  Article Content

WYSIWYG

WYSIWYG (pronounced "whizzy-wig") is an acronym for What You See Is What You Get, and is used in computing to refer to the technology that makes sure the image seen on the screen corresponds to what is printed out on paper. Today this is expected for word processors but in other situations, like HTML, this is not the case.

The Apple Macintosh system was originally designed so that the screen resolution and the resolution of the dot-matrix printers sold by Apple were identically 72 dpi[?]; thus, the on-screen output of programs such as MacWrite[?] and MacPaint were identical to the printer output, literally WYSIWYG. With the introduction of laser printers, with resolutions higher than the screen resolution, true WYSIWYG vanished.

Table of contents

Other acronyms In order of increasing obscurity:

  • WYSIWYG - What You See Is What You Get (basic)
  • WYSIAYG - What You See Is All You Get (used by computer programmers who point out that a style of "heading" that refers to a specification of "Helvetica 15 bold" provides more useful information than a style of "Helvetica 15 bold" every time a heading is used)
  • WYSIAWYG - What You See Is Almost What You Get (most text editing programs)
  • WYSIWYM - What You See Is What You Mean (You see what best conveys the message)
  • WYSIMOLWYG - What You See Is More Or Less What You Get (another way of stating WYSIAWYG)
  • WYTYSIWYTYG - What You Think You See Is What You Think You Get (Pronounced Whit-iss-ee-whit-ig) (When a program claims to be WYSIWYG but isn't)

meaning

  • a description of a user interface that allows the user to view the end result while the document or graphic character is being created
  • allows the user to concentrate entirely in how the content should appear, although having the trade-off of not have the results being easily fine-tuned
  • also used to describe specifically a web-page creation program in which the user creates the webpage visually, while the program writes the HTML (hypertext markup language) for it
  • most programs, even Microsoft Office, are not WYSIWYG since printing and page formatting are still hidden from view
  • as of 2002, users expect a more-or-less WYSIWYG interactive editing view

historical notes

  • was originally a catchphrase on an old TV program called Rowan and Martin's Laugh-In, (1968-1973)
  • first applied to computers in the 1980s

TMI


What You See Is What You Get (still usually abbreviated WYSIWYG) is the name of an album by Chumbawamba.
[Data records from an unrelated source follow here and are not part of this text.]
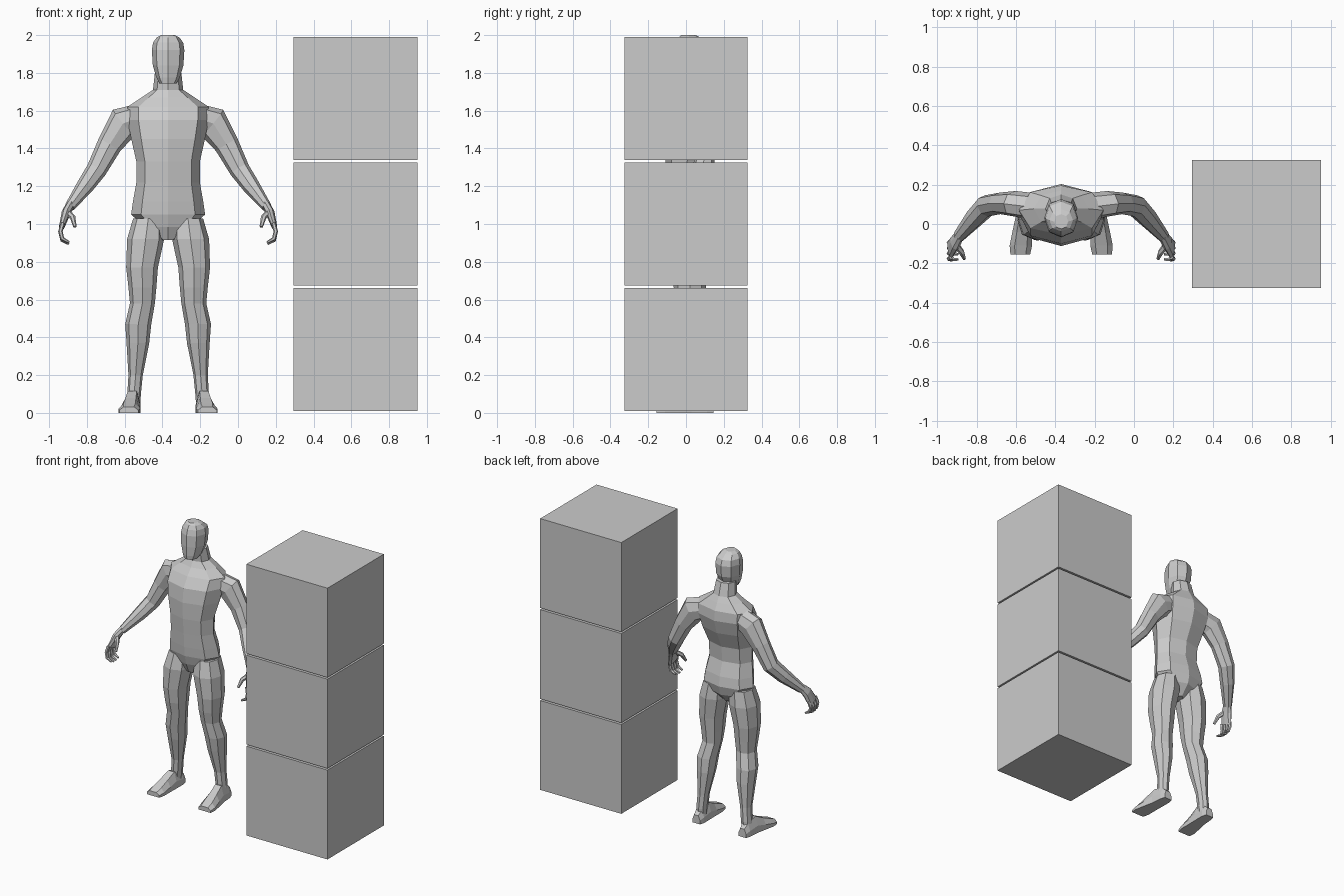
import bpy, bmesh
from mathutils import Vector

CX = -0.37  # centre line of the figure
K = 0.73
OCT = [(0, -1), (K, -K), (1, 0), (K, K), (0, 1), (-K, K), (-1, 0), (-K, -K)]
HEX = [(1, 0), (.5, .87), (-.5, .87), (-1, 0), (-.5, -.87), (.5, -.87)]


def loft(name, rings):
    """Closed skin through a list of equally sized point rings."""
    bm = bmesh.new()
    vs = [[bm.verts.new(p) for p in r] for r in rings]
    n = len(vs[0])
    for a, b in zip(vs, vs[1:]):
        for i in range(n):
            j = (i + 1) % n
            bm.faces.new((a[i], a[j], b[j], b[i]))
    bm.faces.new(vs[0][::-1])
    bm.faces.new(vs[-1])
    bmesh.ops.recalc_face_normals(bm, faces=bm.faces)
    me = bpy.data.meshes.new(name)
    bm.to_mesh(me)
    bm.free()
    ob = bpy.data.objects.new(name, me)
    bpy.context.collection.objects.link(ob)
    return ob


def stack(name, rows, s=1):
    """Rows of (z, centre x, half width, front y, back y)."""
    return loft(name, [[(CX + s * (c + w * u), (f + b) / 2 + (b - f) / 2 * v, z)
                        for u, v in OCT] for z, c, w, f, b in rows])


def limb(name, rows, s, shape=OCT):
    """Rows of (x, y, z, radius across, radius in depth) along a path."""
    pts = [Vector(r[:3]) for r in rows]
    rings = []
    for i, r in enumerate(rows):
        t = (pts[min(i + 1, len(pts) - 1)] - pts[max(i - 1, 0)]).normalized()
        a = t.cross(Vector((0, 1, 0))).normalized()
        d = t.cross(a)
        ring = [pts[i] + a * r[3] * u + d * r[4] * v for u, v in shape]
        rings.append([(CX + s * p.x, p.y, p.z) for p in ring])
    return loft(name, rings)


# torso and neck
body = stack("figure", [
    (.915, 0, .035, -.04, .07), (.985, 0, .12, -.07, .135), (1.05, 0, .196, -.085, .15),
    (1.12, 0, .186, -.092, .14), (1.22, 0, .168, -.098, .11), (1.33, 0, .168, -.108, .12),
    (1.45, 0, .195, -.112, .175), (1.55, 0, .215, -.10, .203), (1.62, 0, .215, -.055, .195),
    (1.67, 0, .14, -.015, .17), (1.71, 0, .08, .005, .15), (1.80, 0, .07, .0, .125)])

# head
parts = [stack("head", [
    (1.745, 0, .045, -.06, .04), (1.775, 0, .062, -.066, .09), (1.84, 0, .081, -.068, .12),
    (1.92, 0, .086, -.065, .127), (1.96, 0, .08, -.053, .113), (1.988, 0, .06, -.037, .075),
    (2.0, 0, .035, -.025, .05)])]

for s in (-1, 1):
    # leg
    parts.append(stack("leg", [
        (1.03, .105, .08, -.06, .12), (.92, .119, .098, -.085, .132), (.77, .138, .084, -.08, .118),
        (.665, .136, .074, -.065, .105), (.58, .136, .066, -.045, .095), (.47, .158, .069, -.03, .122),
        (.37, .16, .06, -.01, .128), (.2, .172, .038, .035, .122), (.1, .18, .036, .04, .126),
        (.03, .185, .036, .04, .12)], s))
    # foot, swept from heel to toe: (y, centre x, half width, height)
    foot = [(.145, .186, .03, .06), (.11, .186, .04, .09), (.03, .19, .043, .115),
            (-.04, .198, .05, .08), (-.11, .205, .057, .05), (-.155, .208, .05, .032)]
    outline = [(-1, 0), (1, 0), (1, .45), (.55, 1), (-.55, 1), (-1, .45)]
    parts.append(loft("foot", [[(CX + s * (c + w * u), y, h * v) for u, v in outline]
                               for y, c, w, h in foot]))
    # arm and palm
    parts.append(limb("arm", [
        (.12, .085, 1.575, .07, .07), (.235, .103, 1.535, .09, .065), (.31, .105, 1.42, .066, .055),
        (.38, .092, 1.285, .054, .056), (.44, .03, 1.2, .046, .05), (.522, -.065, 1.09, .027, .032)], s))
    parts.append(limb("palm", [
        (.517, -.058, 1.105, .022, .028), (.54, -.095, 1.06, .024, .042),
        (.563, -.128, .985, .015, .05)], s))
    # four curled fingers and a thumb
    for i in range(4):
        y = -.087 - .027 * i
        d = .008 * (i % 3 > 0)
        parts.append(limb("finger", [
            (.558, y, 1.005, .012, .012), (.57, y - .008, .96, .012, .012),
            (.56, y - .012, .922 - d, .011, .011), (.525, y - .012, .903 - d, .007, .007)], s, HEX))
    parts.append(limb("thumb", [
        (.535, -.105, 1.065, .017, .017), (.505, -.145, 1.035, .015, .015),
        (.493, -.175, .985, .009, .009)], s, HEX))

# weld all body parts into one skin
for p in parts:
    m = body.modifiers.new(p.name, 'BOOLEAN')
    m.operation = 'UNION'
    m.solver = 'EXACT'
    m.object = p
bpy.context.view_layer.update()
skin = bpy.data.meshes.new_from_object(body.evaluated_get(bpy.context.evaluated_depsgraph_get()))
body.modifiers.clear()
body.data = skin
for p in parts:
    bpy.data.objects.remove(p)

# three stacked boxes
for i, name in enumerate(("lower_box", "middle_box", "upper_box")):
    bpy.ops.mesh.primitive_cube_add(size=1, location=(.6225, 0, .336 + .664 * i))
    box = bpy.context.object
    box.name = name
    box.scale = (.655, .65, .652)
See WYSIWYG (album)[?].



All Wikipedia text is available under the terms of the GNU Free Documentation License

 
  Search Encyclopedia
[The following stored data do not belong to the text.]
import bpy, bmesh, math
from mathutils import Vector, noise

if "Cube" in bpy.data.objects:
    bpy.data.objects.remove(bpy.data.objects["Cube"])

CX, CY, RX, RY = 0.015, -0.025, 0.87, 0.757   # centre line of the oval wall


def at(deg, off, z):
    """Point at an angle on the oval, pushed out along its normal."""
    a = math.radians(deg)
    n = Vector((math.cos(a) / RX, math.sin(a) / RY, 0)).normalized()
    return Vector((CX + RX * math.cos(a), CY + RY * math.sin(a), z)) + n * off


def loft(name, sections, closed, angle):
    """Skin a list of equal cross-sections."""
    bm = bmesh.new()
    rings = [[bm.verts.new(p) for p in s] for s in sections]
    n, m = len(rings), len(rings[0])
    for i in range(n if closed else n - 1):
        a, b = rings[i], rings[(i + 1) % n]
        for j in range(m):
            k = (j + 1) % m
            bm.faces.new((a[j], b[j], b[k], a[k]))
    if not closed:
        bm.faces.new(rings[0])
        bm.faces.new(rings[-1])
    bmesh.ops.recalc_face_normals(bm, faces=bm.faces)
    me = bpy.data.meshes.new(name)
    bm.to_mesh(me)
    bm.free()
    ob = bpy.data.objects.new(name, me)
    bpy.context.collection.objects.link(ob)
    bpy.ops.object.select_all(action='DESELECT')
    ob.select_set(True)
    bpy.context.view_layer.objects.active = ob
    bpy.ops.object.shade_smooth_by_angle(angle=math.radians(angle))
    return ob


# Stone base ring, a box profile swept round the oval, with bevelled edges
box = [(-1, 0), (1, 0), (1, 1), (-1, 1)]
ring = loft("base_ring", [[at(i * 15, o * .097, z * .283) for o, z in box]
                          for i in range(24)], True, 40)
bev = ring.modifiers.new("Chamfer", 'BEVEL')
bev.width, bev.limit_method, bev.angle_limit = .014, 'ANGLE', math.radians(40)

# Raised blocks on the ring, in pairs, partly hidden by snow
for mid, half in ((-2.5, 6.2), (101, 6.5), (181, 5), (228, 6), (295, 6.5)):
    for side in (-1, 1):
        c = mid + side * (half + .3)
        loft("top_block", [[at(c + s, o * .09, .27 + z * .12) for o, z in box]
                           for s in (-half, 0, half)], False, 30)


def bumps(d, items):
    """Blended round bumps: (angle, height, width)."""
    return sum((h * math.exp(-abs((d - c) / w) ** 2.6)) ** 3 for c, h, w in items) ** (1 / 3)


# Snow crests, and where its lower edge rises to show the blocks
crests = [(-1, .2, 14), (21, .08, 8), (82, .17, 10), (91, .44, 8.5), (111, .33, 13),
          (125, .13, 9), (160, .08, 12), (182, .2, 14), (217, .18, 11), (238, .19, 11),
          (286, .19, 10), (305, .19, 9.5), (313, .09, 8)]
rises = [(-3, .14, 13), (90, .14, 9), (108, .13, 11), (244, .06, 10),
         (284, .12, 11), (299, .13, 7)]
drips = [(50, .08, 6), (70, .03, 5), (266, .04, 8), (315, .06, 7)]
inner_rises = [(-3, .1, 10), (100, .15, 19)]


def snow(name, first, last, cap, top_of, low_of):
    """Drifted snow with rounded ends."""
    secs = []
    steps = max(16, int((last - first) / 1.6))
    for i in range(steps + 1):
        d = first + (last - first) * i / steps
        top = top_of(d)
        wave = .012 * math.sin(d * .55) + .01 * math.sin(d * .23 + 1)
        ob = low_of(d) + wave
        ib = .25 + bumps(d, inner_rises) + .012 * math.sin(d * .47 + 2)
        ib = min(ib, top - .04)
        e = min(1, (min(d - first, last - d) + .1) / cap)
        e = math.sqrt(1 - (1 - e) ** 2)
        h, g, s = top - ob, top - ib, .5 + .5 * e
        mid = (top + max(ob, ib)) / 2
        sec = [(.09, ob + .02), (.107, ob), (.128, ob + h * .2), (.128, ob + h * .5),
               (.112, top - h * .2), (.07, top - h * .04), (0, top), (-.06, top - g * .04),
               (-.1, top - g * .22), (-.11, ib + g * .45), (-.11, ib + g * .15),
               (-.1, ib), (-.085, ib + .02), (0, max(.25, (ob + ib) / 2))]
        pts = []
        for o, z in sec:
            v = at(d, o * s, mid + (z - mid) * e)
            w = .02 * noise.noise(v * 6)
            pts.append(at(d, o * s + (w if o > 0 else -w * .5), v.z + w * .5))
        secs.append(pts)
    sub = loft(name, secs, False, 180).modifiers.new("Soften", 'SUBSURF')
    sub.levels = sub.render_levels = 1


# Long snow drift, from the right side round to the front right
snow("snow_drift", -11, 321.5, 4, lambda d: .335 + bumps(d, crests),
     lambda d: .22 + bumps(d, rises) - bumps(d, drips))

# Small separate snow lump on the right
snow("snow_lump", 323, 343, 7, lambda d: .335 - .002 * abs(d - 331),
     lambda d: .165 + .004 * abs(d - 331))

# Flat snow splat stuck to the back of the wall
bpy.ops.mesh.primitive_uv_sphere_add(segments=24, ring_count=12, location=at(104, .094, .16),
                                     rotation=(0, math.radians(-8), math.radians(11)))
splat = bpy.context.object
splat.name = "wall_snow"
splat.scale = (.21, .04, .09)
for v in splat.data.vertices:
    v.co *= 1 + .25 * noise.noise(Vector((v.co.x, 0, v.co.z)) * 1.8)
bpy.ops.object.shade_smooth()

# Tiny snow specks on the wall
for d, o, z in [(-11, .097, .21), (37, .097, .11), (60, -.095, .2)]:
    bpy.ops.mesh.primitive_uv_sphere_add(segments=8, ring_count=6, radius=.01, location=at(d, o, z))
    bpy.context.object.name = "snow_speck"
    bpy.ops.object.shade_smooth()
Search over one million articles, find something about almost anything!
 
 
  
  Featured Article
Akeman Street

... - Wikipedia <<Up     Contents Akeman Street Akeman Street was a major Roman road in England that linked London to the Fosse Way at Cirencester. ...